### WORK ITEM
Every line below should be copied exactly; drop the pictures.

### Document images with source code

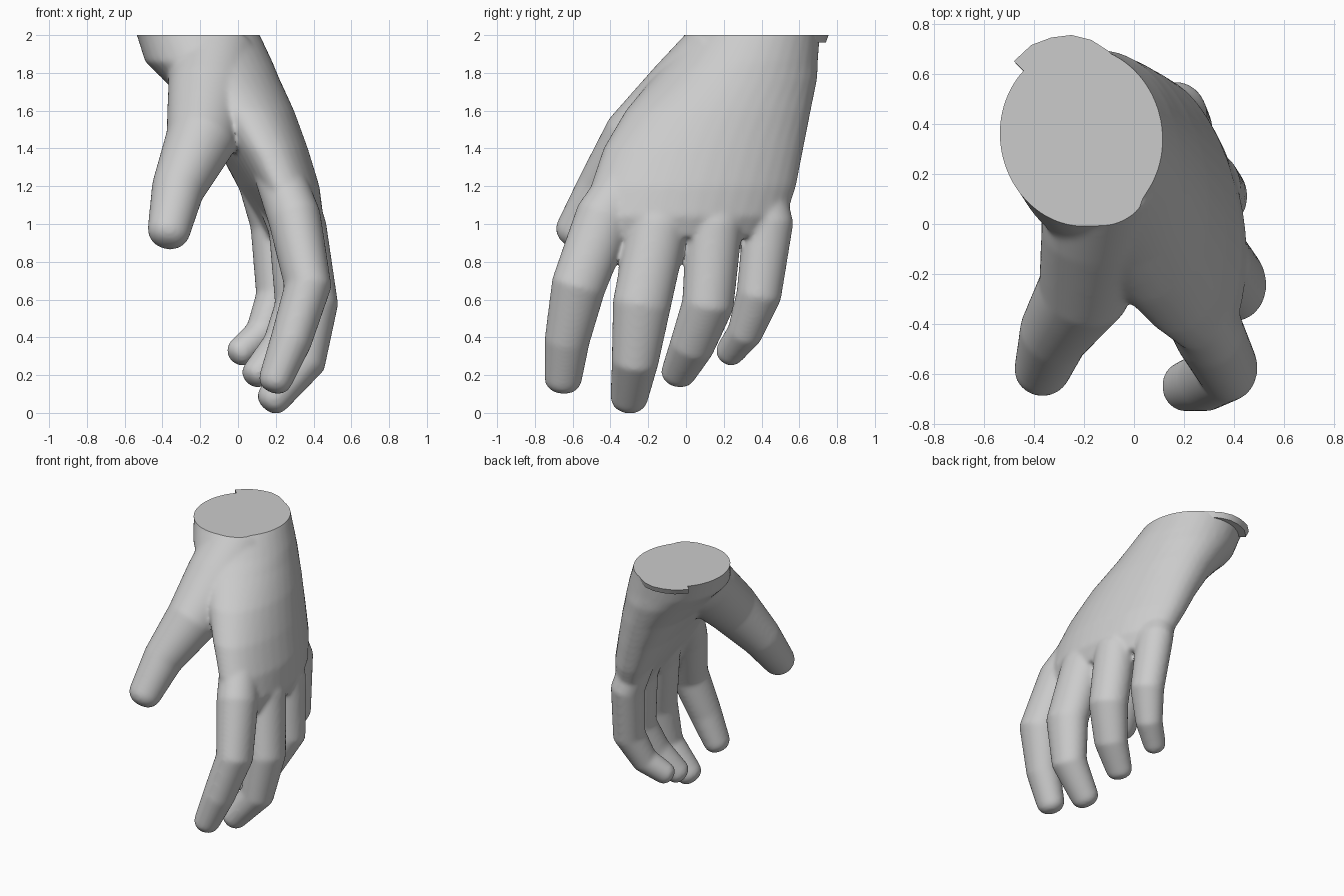
import bpy, bmesh, math
from mathutils import Vector

cube = bpy.data.objects.get("Cube")
if cube:
    bpy.data.objects.remove(cube)

skin = bpy.data.materials.new("plain grey")
skin.use_nodes = True
GREY = (0.6, 0.6, 0.6, 1)
skin.diffuse_color = GREY
skin.node_tree.nodes["Principled BSDF"].inputs["Base Color"].default_value = GREY

SIDES = 36
ACROSS = Vector((-0.16, 0.98, 0)).normalized()   # from index side to little finger side


def section(p, t, a, b, bow):
    """Oval around p; bow arches it like the palm and squares its ends."""
    v = (ACROSS - t * ACROSS.dot(t)).normalized()
    u = v.cross(t)
    side = 1 if u.x > 0 else -1
    power = 1 - 3 * bow
    points = []
    for k in range(SIDES):
        c, s = math.cos(2 * math.pi * k / SIDES), math.sin(2 * math.pi * k / SIDES)
        depth = a * math.copysign(abs(c) ** power, c) - side * bow * s * s
        points.append(p + u * depth + v * b * s)
    return points


def loft(bm, stations, level=False, round_tip=True):
    """Closed tube through stations (x, y, z, half thickness, half width[, bow])."""
    pts = [Vector(s[:3]) for s in stations]
    rings = []
    for i, s in enumerate(stations):
        t = (pts[min(i + 1, len(pts) - 1)] - pts[max(i - 1, 0)]).normalized()
        if level:
            t = Vector((0, 0, -1))
        rings.append((pts[i], t, s[3], s[4], s[5] if level else 0))
    if round_tip:
        p, t, a, b, bow = rings[-1]
        for k in range(1, 6):
            ang = k * math.pi / 2 / 5.3
            size = math.cos(ang) ** 0.8
            rings.append((p + t * a * 0.85 * math.sin(ang), t, a * size, b * size, 0))
    loops = [[bm.verts.new(co) for co in section(*ring)] for ring in rings]
    for lo, hi in zip(loops, loops[1:]):
        for k in range(SIDES):
            n = (k + 1) % SIDES
            bm.faces.new((lo[k], lo[n], hi[n], hi[k]))
    bm.faces.new(loops[0][::-1])
    bm.faces.new(loops[-1])


def finish(obj, angle):
    obj.data.materials.clear()
    obj.data.materials.append(skin)
    bpy.ops.object.select_all(action='DESELECT')
    obj.select_set(True)
    bpy.context.view_layer.objects.active = obj
    bpy.ops.object.shade_smooth_by_angle(angle=math.radians(angle))


def make_object(name, bm):
    bmesh.ops.recalc_face_normals(bm, faces=bm.faces)
    mesh = bpy.data.meshes.new(name)
    bm.to_mesh(mesh)
    bm.free()
    obj = bpy.data.objects.new(name, mesh)
    bpy.context.collection.objects.link(obj)
    return obj


bm = bmesh.new()

# Wrist and palm
loft(bm, [(-.26, .39, 2.1, .32, .35, 0), (-.21, .35, 2, .325, .36, 0),
          (-.155, .295, 1.86, .335, .405, 0), (-.09, .26, 1.77, .305, .44, .01),
          (.03, .175, 1.6, .26, .495, .03), (.14, .1, 1.4, .22, .535, .05),
          (.235, .05, 1.2, .185, .55, .07), (.3, .02, 1.04, .14, .53, .08),
          (.32, 0, .93, .09, .47, .08)], level=True, round_tip=False)

# Fingers, from index to little finger, with roots buried in the palm
fingers = [
    [(.13, -.14, 1.5, .12, .12), (.3, -.435, 1.03, .14, .155), (.37, -.57, .67, .125, .145),
     (.28, -.63, .38, .11, .12), (.2, -.65, .18, .09, .1)],
    [(.13, 0, 1.5, .12, .12), (.33, -.15, .98, .14, .16), (.4, -.235, .57, .13, .155),
     (.35, -.27, .27, .115, .125), (.19, -.3, .08, .09, .1)],
    [(.08, .18, 1.5, .12, .12), (.295, .15, .98, .135, .148), (.325, .115, .57, .13, .138),
     (.23, .03, .35, .105, .12), (.1, -.04, .21, .08, .095)],
    [(.03, .34, 1.5, .11, .11), (.18, .435, 1, .115, .135), (.205, .385, .62, .11, .12),
     (.125, .31, .42, .09, .095), (.015, .235, .325, .078, .078)],
]
for stations in fingers:
    loft(bm, stations)

# Thumb with its broad base
loft(bm, [(-.13, .2, 1.85, .24, .26), (-.145, -.03, 1.68, .23, .2), (-.2, -.265, 1.44, .185, .185),
          (-.32, -.44, 1.18, .14, .145), (-.365, -.58, .97, .115, .11)])

# Blend the parts into one skin
source = make_object("hand_blend", bm)
remesh = source.modifiers.new("Blend", 'REMESH')
remesh.mode = 'VOXEL'
remesh.voxel_size = 0.012
soften = source.modifiers.new("Soften", 'SMOOTH')
soften.factor = 0.5
soften.iterations = 18
evaluated = source.evaluated_get(bpy.context.evaluated_depsgraph_get())
bm = bmesh.new()
bm.from_mesh(evaluated.to_mesh())
evaluated.to_mesh_clear()
bpy.data.objects.remove(source)

# Flat cut across the wrist
cut = bmesh.ops.bisect_plane(bm, geom=bm.verts[:] + bm.edges[:] + bm.faces[:],
                             plane_co=(0, 0, 2), plane_no=(0, 0, 1), clear_outer=True)
bmesh.ops.contextual_create(bm, geom=[e for e in cut["geom_cut"] if isinstance(e, bmesh.types.BMEdge)])
finish(make_object("hand", bm), 32)

# Thin loose lip on the back of the wrist
bm = bmesh.new()
lip = [(-.43, .6), (-.48, .65), (-.41, .715), (-.33, .745), (-.25, .755), (-.17, .735),
       (-.1, .69), (-.06, .64), (-.2, .56)]
top = [bm.verts.new((x, y, 2)) for x, y in lip]
low = [bm.verts.new((x * .97, y - .015, 1.96)) for x, y in lip]
bm.faces.new(top)
bm.faces.new(low[::-1])
for k in range(len(lip)):
    n = (k + 1) % len(lip)
    bm.faces.new((top[k], low[k], low[n], top[n]))
finish(make_object("wrist_lip", bm), 40)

### EXERCISE RESULT
import bpy, bmesh, math
from mathutils import Vector

cube = bpy.data.objects.get("Cube")
if cube:
    bpy.data.objects.remove(cube)

skin = bpy.data.materials.new("plain grey")
skin.use_nodes = True
GREY = (0.6, 0.6, 0.6, 1)
skin.diffuse_color = GREY
skin.node_tree.nodes["Principled BSDF"].inputs["Base Color"].default_value = GREY

SIDES = 36
ACROSS = Vector((-0.16, 0.98, 0)).normalized()   # from index side to little finger side


def section(p, t, a, b, bow):
    """Oval around p; bow arches it like the palm and squares its ends."""
    v = (ACROSS - t * ACROSS.dot(t)).normalized()
    u = v.cross(t)
    side = 1 if u.x > 0 else -1
    power = 1 - 3 * bow
    points = []
    for k in range(SIDES):
        c, s = math.cos(2 * math.pi * k / SIDES), math.sin(2 * math.pi * k / SIDES)
        depth = a * math.copysign(abs(c) ** power, c) - side * bow * s * s
        points.append(p + u * depth + v * b * s)
    return points


def loft(bm, stations, level=False, round_tip=True):
    """Closed tube through stations (x, y, z, half thickness, half width[, bow])."""
    pts = [Vector(s[:3]) for s in stations]
    rings = []
    for i, s in enumerate(stations):
        t = (pts[min(i + 1, len(pts) - 1)] - pts[max(i - 1, 0)]).normalized()
        if level:
            t = Vector((0, 0, -1))
        rings.append((pts[i], t, s[3], s[4], s[5] if level else 0))
    if round_tip:
        p, t, a, b, bow = rings[-1]
        for k in range(1, 6):
            ang = k * math.pi / 2 / 5.3
            size = math.cos(ang) ** 0.8
            rings.append((p + t * a * 0.85 * math.sin(ang), t, a * size, b * size, 0))
    loops = [[bm.verts.new(co) for co in section(*ring)] for ring in rings]
    for lo, hi in zip(loops, loops[1:]):
        for k in range(SIDES):
            n = (k + 1) % SIDES
            bm.faces.new((lo[k], lo[n], hi[n], hi[k]))
    bm.faces.new(loops[0][::-1])
    bm.faces.new(loops[-1])


def finish(obj, angle):
    obj.data.materials.clear()
    obj.data.materials.append(skin)
    bpy.ops.object.select_all(action='DESELECT')
    obj.select_set(True)
    bpy.context.view_layer.objects.active = obj
    bpy.ops.object.shade_smooth_by_angle(angle=math.radians(angle))


def make_object(name, bm):
    bmesh.ops.recalc_face_normals(bm, faces=bm.faces)
    mesh = bpy.data.meshes.new(name)
    bm.to_mesh(mesh)
    bm.free()
    obj = bpy.data.objects.new(name, mesh)
    bpy.context.collection.objects.link(obj)
    return obj


bm = bmesh.new()

# Wrist and palm
loft(bm, [(-.26, .39, 2.1, .32, .35, 0), (-.21, .35, 2, .325, .36, 0),
          (-.155, .295, 1.86, .335, .405, 0), (-.09, .26, 1.77, .305, .44, .01),
          (.03, .175, 1.6, .26, .495, .03), (.14, .1, 1.4, .22, .535, .05),
          (.235, .05, 1.2, .185, .55, .07), (.3, .02, 1.04, .14, .53, .08),
          (.32, 0, .93, .09, .47, .08)], level=True, round_tip=False)

# Fingers, from index to little finger, with roots buried in the palm
fingers = [
    [(.13, -.14, 1.5, .12, .12), (.3, -.435, 1.03, .14, .155), (.37, -.57, .67, .125, .145),
     (.28, -.63, .38, .11, .12), (.2, -.65, .18, .09, .1)],
    [(.13, 0, 1.5, .12, .12), (.33, -.15, .98, .14, .16), (.4, -.235, .57, .13, .155),
     (.35, -.27, .27, .115, .125), (.19, -.3, .08, .09, .1)],
    [(.08, .18, 1.5, .12, .12), (.295, .15, .98, .135, .148), (.325, .115, .57, .13, .138),
     (.23, .03, .35, .105, .12), (.1, -.04, .21, .08, .095)],
    [(.03, .34, 1.5, .11, .11), (.18, .435, 1, .115, .135), (.205, .385, .62, .11, .12),
     (.125, .31, .42, .09, .095), (.015, .235, .325, .078, .078)],
]
for stations in fingers:
    loft(bm, stations)

# Thumb with its broad base
loft(bm, [(-.13, .2, 1.85, .24, .26), (-.145, -.03, 1.68, .23, .2), (-.2, -.265, 1.44, .185, .185),
          (-.32, -.44, 1.18, .14, .145), (-.365, -.58, .97, .115, .11)])

# Blend the parts into one skin
source = make_object("hand_blend", bm)
remesh = source.modifiers.new("Blend", 'REMESH')
remesh.mode = 'VOXEL'
remesh.voxel_size = 0.012
soften = source.modifiers.new("Soften", 'SMOOTH')
soften.factor = 0.5
soften.iterations = 18
evaluated = source.evaluated_get(bpy.context.evaluated_depsgraph_get())
bm = bmesh.new()
bm.from_mesh(evaluated.to_mesh())
evaluated.to_mesh_clear()
bpy.data.objects.remove(source)

# Flat cut across the wrist
cut = bmesh.ops.bisect_plane(bm, geom=bm.verts[:] + bm.edges[:] + bm.faces[:],
                             plane_co=(0, 0, 2), plane_no=(0, 0, 1), clear_outer=True)
bmesh.ops.contextual_create(bm, geom=[e for e in cut["geom_cut"] if isinstance(e, bmesh.types.BMEdge)])
finish(make_object("hand", bm), 32)

# Thin loose lip on the back of the wrist
bm = bmesh.new()
lip = [(-.43, .6), (-.48, .65), (-.41, .715), (-.33, .745), (-.25, .755), (-.17, .735),
       (-.1, .69), (-.06, .64), (-.2, .56)]
top = [bm.verts.new((x, y, 2)) for x, y in lip]
low = [bm.verts.new((x * .97, y - .015, 1.96)) for x, y in lip]
bm.faces.new(top)
bm.faces.new(low[::-1])
for k in range(len(lip)):
    n = (k + 1) % len(lip)
    bm.faces.new((top[k], low[k], low[n], top[n]))
finish(make_object("wrist_lip", bm), 40)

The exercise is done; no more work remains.